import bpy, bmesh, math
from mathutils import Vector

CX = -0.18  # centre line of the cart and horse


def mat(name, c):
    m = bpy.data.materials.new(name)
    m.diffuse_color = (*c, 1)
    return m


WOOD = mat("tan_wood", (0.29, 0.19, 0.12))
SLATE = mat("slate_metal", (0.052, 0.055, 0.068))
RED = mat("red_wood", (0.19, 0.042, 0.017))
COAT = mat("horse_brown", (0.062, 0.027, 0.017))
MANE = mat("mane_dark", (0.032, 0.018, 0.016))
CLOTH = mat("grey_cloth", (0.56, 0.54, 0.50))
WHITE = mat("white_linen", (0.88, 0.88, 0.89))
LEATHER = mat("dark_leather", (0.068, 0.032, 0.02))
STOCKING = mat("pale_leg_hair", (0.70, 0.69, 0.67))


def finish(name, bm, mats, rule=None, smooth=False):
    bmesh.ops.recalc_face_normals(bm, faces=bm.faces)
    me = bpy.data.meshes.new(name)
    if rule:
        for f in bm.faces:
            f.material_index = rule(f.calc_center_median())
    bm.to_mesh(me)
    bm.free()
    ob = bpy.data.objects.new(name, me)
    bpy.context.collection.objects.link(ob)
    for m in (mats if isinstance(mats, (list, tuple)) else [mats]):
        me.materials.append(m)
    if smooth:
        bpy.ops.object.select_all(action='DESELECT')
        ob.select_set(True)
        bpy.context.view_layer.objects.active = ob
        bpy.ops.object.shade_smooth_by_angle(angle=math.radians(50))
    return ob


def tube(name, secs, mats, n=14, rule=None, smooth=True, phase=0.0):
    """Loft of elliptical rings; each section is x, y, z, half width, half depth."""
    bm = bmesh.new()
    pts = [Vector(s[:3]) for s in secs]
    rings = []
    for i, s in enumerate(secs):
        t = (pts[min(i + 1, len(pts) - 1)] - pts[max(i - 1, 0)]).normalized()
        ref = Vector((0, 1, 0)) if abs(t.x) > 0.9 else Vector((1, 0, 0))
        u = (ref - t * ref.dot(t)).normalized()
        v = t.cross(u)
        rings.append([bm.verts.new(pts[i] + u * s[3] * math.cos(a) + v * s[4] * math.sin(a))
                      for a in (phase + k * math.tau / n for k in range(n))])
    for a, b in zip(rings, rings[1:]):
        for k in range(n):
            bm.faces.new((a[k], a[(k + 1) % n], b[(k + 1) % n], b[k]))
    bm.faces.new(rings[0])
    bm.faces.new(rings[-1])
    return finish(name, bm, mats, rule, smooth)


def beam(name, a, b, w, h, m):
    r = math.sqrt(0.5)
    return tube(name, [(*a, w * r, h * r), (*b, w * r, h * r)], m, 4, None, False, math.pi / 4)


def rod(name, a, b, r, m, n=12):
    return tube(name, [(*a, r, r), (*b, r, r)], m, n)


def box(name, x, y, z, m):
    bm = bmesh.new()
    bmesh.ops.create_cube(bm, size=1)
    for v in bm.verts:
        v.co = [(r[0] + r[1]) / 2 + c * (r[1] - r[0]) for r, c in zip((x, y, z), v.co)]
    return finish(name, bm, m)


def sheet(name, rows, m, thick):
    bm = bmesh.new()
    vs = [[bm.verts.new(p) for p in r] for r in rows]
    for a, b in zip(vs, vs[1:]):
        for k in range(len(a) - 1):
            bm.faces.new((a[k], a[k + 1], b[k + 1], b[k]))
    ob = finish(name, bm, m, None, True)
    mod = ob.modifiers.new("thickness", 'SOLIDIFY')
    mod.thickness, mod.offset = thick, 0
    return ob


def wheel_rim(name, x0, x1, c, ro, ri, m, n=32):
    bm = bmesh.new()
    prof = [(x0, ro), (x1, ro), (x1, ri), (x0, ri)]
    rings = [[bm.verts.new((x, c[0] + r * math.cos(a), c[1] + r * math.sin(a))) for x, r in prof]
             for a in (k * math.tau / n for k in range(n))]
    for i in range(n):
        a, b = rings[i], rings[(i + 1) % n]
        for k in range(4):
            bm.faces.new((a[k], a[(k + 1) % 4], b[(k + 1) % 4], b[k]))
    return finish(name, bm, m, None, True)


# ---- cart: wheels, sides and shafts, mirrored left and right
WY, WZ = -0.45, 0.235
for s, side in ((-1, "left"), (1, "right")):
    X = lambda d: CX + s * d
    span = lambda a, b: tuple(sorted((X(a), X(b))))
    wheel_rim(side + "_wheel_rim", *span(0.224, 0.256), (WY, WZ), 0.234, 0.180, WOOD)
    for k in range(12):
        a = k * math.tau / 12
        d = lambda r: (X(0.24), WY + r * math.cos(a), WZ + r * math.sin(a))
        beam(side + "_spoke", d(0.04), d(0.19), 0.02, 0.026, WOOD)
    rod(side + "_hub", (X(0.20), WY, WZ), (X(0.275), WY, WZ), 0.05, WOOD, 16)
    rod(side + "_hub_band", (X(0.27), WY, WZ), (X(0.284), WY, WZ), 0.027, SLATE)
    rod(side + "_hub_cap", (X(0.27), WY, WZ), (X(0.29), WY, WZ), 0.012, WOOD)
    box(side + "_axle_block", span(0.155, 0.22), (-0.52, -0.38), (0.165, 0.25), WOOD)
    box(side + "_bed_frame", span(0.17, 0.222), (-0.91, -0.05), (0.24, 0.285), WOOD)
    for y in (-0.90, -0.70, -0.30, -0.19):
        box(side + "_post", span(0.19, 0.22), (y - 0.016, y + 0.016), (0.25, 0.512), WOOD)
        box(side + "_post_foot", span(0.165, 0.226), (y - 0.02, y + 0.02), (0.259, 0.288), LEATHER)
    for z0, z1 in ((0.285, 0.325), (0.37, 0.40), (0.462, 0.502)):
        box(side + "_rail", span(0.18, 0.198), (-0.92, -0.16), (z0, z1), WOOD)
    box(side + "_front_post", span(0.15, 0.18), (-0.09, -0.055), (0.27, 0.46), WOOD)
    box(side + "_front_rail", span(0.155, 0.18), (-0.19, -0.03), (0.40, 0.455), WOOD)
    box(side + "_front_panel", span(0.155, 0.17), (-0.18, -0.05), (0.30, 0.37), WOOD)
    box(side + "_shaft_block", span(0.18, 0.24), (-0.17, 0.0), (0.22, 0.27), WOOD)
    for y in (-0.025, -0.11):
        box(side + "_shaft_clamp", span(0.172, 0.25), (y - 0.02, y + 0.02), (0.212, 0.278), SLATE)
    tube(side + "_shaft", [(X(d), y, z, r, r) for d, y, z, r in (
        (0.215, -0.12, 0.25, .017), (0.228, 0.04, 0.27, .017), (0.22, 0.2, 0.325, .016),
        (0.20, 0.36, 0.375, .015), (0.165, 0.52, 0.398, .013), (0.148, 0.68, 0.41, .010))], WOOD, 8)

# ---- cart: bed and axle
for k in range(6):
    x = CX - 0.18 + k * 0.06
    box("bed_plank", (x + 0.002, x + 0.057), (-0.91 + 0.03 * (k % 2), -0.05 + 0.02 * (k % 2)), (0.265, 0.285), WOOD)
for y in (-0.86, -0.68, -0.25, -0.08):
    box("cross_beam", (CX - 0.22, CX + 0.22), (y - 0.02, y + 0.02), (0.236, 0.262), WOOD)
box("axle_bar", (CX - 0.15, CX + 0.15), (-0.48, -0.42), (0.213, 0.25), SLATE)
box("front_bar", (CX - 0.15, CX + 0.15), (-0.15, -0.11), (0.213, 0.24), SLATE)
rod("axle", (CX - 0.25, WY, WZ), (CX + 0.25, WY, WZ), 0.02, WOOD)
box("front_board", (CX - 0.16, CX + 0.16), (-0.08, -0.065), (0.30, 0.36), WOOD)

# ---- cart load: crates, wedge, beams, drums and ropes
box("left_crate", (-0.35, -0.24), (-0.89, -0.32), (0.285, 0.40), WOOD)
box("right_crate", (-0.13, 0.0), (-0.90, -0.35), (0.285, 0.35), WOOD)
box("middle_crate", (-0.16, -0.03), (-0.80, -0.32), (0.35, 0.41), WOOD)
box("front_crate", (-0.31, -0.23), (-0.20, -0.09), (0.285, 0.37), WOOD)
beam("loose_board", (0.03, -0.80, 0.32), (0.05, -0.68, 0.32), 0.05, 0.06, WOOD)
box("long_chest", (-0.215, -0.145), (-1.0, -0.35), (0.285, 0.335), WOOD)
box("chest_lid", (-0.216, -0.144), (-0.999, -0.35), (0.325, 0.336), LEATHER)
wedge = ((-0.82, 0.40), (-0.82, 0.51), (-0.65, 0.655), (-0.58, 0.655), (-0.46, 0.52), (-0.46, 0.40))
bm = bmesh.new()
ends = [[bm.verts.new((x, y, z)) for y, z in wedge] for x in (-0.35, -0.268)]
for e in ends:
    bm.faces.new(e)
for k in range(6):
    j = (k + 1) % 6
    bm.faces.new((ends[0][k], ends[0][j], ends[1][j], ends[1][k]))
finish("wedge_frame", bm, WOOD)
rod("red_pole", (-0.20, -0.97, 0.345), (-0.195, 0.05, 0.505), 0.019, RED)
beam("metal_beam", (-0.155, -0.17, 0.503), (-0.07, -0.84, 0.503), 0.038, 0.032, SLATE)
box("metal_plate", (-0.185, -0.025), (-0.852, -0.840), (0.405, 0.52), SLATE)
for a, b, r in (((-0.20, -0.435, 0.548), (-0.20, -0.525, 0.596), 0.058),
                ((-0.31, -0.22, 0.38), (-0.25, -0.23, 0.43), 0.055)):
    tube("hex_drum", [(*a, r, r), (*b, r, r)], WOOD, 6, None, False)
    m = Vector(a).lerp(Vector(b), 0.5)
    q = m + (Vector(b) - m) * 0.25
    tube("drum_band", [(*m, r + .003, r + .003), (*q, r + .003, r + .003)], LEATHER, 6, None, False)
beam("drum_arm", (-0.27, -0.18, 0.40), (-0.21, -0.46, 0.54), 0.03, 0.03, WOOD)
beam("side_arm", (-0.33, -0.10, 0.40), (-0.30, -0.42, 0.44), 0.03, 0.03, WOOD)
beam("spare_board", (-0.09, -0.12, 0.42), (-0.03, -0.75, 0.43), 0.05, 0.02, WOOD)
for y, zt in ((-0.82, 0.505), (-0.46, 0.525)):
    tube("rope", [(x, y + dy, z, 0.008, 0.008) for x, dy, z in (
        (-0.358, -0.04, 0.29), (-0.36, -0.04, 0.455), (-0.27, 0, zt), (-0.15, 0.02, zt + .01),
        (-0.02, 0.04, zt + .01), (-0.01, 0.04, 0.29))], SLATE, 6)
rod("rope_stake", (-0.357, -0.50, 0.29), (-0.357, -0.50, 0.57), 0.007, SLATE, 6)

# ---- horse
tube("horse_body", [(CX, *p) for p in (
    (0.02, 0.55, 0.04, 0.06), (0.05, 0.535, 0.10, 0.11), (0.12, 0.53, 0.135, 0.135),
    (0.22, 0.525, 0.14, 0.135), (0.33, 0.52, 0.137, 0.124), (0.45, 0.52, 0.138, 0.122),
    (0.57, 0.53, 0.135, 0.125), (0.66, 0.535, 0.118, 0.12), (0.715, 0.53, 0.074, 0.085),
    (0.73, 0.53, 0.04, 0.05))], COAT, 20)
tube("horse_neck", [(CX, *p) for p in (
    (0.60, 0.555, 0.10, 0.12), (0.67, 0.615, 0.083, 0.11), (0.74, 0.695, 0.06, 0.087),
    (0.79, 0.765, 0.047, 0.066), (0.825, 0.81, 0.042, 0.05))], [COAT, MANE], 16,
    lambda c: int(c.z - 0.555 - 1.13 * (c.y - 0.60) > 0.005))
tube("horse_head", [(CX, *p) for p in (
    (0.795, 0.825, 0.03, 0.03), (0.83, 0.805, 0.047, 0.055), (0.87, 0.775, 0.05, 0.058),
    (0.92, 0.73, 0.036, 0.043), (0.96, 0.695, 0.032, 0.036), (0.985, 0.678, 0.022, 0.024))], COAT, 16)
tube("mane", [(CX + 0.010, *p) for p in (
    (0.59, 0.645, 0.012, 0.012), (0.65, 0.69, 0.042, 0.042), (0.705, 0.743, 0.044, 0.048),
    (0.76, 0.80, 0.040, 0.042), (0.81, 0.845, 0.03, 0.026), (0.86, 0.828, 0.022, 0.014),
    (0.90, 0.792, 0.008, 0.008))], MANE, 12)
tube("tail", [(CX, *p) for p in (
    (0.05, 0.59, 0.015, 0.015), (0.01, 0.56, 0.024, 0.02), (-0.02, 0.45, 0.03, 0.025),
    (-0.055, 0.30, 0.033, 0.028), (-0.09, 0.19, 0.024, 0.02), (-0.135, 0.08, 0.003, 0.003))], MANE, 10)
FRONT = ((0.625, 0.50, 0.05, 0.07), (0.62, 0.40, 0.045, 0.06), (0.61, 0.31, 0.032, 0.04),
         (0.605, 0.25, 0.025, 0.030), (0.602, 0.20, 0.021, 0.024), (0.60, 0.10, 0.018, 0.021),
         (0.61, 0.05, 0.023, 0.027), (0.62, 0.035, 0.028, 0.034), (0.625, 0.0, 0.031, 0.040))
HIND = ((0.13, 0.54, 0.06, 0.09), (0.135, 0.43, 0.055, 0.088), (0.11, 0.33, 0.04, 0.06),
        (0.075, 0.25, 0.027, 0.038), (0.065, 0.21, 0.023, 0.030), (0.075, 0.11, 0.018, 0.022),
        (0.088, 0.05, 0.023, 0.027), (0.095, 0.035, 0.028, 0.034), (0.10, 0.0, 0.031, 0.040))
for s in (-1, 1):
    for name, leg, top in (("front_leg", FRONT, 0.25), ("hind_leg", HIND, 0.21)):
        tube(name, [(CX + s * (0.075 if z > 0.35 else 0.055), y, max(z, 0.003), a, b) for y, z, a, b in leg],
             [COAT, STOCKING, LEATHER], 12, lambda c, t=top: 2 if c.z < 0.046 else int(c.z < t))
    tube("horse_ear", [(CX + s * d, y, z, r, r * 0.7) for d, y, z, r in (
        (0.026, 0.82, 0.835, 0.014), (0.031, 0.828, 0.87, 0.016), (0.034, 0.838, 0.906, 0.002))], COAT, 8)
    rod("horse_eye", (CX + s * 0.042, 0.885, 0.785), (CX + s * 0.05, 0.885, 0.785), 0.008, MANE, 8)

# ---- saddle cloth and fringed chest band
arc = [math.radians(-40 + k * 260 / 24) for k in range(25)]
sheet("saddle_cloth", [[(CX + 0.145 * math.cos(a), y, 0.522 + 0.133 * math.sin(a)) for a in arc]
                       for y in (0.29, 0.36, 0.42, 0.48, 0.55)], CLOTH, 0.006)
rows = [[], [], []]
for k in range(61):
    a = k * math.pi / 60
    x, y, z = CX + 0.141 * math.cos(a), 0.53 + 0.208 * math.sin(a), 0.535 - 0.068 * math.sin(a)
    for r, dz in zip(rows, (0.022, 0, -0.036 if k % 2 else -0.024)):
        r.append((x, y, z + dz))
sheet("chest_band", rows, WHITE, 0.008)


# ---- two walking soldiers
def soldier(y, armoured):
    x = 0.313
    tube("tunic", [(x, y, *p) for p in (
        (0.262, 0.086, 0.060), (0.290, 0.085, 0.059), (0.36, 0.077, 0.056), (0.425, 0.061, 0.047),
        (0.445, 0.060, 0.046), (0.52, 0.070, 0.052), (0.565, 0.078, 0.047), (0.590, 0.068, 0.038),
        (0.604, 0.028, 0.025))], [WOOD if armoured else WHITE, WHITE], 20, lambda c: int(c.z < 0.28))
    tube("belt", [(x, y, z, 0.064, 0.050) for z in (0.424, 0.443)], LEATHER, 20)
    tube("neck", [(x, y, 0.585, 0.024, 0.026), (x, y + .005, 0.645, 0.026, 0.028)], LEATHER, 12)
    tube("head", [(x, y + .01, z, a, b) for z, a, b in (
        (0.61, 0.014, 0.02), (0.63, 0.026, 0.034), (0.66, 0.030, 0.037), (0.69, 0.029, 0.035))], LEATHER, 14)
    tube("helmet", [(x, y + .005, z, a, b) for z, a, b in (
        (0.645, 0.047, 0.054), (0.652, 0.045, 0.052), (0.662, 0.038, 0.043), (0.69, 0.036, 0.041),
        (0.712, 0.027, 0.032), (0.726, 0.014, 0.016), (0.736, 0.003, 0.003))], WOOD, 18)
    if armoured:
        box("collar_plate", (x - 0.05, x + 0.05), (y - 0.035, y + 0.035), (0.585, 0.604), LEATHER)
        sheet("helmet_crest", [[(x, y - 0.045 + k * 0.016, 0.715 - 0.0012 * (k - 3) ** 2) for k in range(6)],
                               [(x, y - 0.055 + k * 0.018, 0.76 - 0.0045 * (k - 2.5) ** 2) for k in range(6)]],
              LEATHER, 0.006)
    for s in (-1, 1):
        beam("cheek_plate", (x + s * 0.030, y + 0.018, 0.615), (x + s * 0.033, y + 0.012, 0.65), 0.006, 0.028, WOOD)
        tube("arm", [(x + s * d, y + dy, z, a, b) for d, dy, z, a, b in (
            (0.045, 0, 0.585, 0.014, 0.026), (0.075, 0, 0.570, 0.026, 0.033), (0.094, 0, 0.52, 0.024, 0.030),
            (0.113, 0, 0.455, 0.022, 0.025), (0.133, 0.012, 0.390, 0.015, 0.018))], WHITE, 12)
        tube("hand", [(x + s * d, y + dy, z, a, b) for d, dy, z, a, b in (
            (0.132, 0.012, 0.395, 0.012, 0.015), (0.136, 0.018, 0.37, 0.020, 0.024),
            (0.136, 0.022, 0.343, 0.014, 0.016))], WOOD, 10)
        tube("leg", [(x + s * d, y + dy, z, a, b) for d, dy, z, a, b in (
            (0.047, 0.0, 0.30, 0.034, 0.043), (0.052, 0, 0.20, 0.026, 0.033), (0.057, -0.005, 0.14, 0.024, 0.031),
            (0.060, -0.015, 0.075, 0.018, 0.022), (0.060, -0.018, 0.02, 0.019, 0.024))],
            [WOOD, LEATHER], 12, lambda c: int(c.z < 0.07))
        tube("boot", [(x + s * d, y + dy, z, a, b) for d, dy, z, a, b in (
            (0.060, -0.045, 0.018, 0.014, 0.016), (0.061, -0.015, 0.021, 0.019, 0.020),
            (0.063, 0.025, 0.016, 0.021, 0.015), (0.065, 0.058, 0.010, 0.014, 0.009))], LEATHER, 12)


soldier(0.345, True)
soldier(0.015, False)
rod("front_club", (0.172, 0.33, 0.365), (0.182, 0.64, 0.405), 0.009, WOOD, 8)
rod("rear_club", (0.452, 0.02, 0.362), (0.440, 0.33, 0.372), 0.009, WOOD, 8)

::::

- **DIRECTIONS FOR THIS TASK**: Search the listing for "materials" and show every line where it occurs.

- **RESPONSE FOR THIS EXERCISE**:
    m = bpy.data.materials.new(name)
        me.materials.append(m)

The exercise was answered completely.